§ Your assignment: Your job with the data below: print everything from the line that holds "for r, z in profile]" down to the line that holds "MID, 1.933), RED)", ends included, exactly, and nothing else.

[Data in this exercise Boundary: Start]

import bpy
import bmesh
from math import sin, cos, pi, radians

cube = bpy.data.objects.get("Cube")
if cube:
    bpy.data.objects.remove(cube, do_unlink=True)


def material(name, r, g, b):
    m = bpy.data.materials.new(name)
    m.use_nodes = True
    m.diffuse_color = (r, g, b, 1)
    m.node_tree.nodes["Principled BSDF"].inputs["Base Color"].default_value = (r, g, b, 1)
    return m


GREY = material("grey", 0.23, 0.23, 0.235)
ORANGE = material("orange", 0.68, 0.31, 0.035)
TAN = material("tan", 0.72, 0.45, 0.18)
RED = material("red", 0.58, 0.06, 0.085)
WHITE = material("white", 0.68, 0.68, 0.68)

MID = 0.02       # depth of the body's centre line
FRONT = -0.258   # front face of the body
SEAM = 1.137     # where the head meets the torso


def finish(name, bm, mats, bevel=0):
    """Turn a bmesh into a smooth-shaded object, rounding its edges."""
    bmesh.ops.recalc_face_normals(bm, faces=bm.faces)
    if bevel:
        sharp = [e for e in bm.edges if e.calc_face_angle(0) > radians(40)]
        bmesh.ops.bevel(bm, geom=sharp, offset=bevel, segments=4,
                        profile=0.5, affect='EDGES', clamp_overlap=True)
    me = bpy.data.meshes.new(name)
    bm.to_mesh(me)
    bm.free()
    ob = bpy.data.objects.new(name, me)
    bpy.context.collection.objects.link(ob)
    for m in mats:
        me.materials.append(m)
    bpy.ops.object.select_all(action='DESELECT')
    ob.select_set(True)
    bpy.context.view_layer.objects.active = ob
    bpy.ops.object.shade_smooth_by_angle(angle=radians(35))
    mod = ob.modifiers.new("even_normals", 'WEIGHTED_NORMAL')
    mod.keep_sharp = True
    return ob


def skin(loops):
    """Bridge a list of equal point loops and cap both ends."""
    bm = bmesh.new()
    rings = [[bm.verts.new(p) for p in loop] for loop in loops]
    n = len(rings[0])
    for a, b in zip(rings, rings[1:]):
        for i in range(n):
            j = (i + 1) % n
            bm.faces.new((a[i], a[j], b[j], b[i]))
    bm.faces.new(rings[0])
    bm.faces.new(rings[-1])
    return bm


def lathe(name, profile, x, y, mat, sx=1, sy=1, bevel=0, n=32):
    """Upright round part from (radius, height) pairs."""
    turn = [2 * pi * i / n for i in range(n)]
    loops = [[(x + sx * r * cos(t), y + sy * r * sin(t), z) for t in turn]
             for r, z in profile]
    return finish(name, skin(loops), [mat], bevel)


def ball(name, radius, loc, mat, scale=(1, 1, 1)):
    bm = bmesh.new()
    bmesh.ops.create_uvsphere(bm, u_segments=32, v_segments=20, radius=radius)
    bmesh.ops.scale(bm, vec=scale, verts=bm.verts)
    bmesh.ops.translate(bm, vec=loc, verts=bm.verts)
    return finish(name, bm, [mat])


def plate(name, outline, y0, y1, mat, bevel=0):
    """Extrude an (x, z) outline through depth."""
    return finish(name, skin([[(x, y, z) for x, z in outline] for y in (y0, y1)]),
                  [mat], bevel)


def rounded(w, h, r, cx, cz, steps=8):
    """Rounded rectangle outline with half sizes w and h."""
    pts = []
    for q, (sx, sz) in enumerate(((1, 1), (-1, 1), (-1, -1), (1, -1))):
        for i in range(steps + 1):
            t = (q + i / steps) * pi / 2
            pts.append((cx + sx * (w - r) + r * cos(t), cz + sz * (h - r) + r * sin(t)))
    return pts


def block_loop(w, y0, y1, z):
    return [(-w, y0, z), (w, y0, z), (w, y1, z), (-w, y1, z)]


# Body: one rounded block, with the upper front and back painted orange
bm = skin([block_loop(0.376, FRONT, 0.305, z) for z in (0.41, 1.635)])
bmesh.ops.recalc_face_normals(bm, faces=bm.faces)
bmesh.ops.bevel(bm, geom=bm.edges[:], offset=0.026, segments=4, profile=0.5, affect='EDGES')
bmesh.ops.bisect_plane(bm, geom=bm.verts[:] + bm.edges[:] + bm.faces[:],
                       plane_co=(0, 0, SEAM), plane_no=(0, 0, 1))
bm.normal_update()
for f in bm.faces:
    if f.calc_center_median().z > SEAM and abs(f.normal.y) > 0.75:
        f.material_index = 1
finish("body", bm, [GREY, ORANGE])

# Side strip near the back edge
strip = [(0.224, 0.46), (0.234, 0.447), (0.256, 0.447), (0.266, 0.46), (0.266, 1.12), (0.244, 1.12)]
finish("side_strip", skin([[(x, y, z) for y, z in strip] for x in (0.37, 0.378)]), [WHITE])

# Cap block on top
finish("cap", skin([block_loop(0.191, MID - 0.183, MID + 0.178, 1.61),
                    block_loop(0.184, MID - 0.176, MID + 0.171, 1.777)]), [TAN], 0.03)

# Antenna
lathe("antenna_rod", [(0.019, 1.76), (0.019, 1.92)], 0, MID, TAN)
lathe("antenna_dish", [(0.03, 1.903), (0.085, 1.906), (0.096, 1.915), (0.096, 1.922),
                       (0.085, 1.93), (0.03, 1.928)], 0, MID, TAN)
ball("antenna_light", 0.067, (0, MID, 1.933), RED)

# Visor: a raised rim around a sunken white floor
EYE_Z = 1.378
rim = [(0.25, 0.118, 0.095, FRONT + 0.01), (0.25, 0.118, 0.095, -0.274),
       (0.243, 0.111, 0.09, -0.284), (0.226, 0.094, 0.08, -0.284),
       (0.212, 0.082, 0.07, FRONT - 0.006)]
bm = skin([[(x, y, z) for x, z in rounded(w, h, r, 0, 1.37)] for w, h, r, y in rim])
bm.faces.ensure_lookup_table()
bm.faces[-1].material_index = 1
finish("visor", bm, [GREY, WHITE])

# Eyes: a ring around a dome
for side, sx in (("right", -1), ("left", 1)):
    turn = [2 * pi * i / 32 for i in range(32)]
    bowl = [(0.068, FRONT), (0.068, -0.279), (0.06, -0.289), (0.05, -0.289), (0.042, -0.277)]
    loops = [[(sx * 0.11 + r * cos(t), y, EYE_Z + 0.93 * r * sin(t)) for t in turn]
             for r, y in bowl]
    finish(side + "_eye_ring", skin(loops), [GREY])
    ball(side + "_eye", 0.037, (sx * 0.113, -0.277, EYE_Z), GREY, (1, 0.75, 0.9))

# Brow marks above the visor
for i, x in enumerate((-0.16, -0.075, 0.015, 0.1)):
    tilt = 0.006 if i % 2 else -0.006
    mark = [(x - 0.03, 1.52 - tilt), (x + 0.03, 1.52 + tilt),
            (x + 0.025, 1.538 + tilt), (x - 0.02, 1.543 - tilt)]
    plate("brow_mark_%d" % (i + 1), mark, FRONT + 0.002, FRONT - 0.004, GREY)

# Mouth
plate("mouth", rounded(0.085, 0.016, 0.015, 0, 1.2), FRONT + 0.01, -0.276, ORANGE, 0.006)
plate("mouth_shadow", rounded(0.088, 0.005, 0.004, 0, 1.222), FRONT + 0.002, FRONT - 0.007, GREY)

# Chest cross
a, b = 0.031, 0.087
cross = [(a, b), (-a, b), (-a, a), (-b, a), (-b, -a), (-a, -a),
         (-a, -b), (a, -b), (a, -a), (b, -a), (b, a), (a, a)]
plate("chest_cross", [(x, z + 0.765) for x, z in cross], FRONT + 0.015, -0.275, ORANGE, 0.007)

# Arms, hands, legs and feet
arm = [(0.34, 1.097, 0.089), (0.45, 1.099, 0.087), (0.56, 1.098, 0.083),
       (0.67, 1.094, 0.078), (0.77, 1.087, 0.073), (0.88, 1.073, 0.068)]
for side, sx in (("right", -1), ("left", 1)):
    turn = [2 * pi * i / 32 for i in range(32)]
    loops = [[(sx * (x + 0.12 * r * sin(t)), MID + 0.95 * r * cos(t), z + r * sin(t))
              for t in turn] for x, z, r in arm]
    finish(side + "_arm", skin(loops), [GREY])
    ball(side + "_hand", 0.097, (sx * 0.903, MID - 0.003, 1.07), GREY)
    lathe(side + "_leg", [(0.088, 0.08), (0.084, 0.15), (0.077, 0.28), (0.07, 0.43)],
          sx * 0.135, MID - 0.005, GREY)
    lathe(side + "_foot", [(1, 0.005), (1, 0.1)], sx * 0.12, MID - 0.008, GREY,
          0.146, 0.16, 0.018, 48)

[Data in this exercise Boundary: End]

§ Answer to this exercise:
             for r, z in profile]
    return finish(name, skin(loops), [mat], bevel)


def ball(name, radius, loc, mat, scale=(1, 1, 1)):
    bm = bmesh.new()
    bmesh.ops.create_uvsphere(bm, u_segments=32, v_segments=20, radius=radius)
    bmesh.ops.scale(bm, vec=scale, verts=bm.verts)
    bmesh.ops.translate(bm, vec=loc, verts=bm.verts)
    return finish(name, bm, [mat])


def plate(name, outline, y0, y1, mat, bevel=0):
    """Extrude an (x, z) outline through depth."""
    return finish(name, skin([[(x, y, z) for x, z in outline] for y in (y0, y1)]),
                  [mat], bevel)


def rounded(w, h, r, cx, cz, steps=8):
    """Rounded rectangle outline with half sizes w and h."""
    pts = []
    for q, (sx, sz) in enumerate(((1, 1), (-1, 1), (-1, -1), (1, -1))):
        for i in range(steps + 1):
            t = (q + i / steps) * pi / 2
            pts.append((cx + sx * (w - r) + r * cos(t), cz + sz * (h - r) + r * sin(t)))
    return pts


def block_loop(w, y0, y1, z):
    return [(-w, y0, z), (w, y0, z), (w, y1, z), (-w, y1, z)]


# Body: one rounded block, with the upper front and back painted orange
bm = skin([block_loop(0.376, FRONT, 0.305, z) for z in (0.41, 1.635)])
bmesh.ops.recalc_face_normals(bm, faces=bm.faces)
bmesh.ops.bevel(bm, geom=bm.edges[:], offset=0.026, segments=4, profile=0.5, affect='EDGES')
bmesh.ops.bisect_plane(bm, geom=bm.verts[:] + bm.edges[:] + bm.faces[:],
                       plane_co=(0, 0, SEAM), plane_no=(0, 0, 1))
bm.normal_update()
for f in bm.faces:
    if f.calc_center_median().z > SEAM and abs(f.normal.y) > 0.75:
        f.material_index = 1
finish("body", bm, [GREY, ORANGE])

# Side strip near the back edge
strip = [(0.224, 0.46), (0.234, 0.447), (0.256, 0.447), (0.266, 0.46), (0.266, 1.12), (0.244, 1.12)]
finish("side_strip", skin([[(x, y, z) for y, z in strip] for x in (0.37, 0.378)]), [WHITE])

# Cap block on top
finish("cap", skin([block_loop(0.191, MID - 0.183, MID + 0.178, 1.61),
                    block_loop(0.184, MID - 0.176, MID + 0.171, 1.777)]), [TAN], 0.03)

# Antenna
lathe("antenna_rod", [(0.019, 1.76), (0.019, 1.92)], 0, MID, TAN)
lathe("antenna_dish", [(0.03, 1.903), (0.085, 1.906), (0.096, 1.915), (0.096, 1.922),
                       (0.085, 1.93), (0.03, 1.928)], 0, MID, TAN)
ball("antenna_light", 0.067, (0, MID, 1.933), RED)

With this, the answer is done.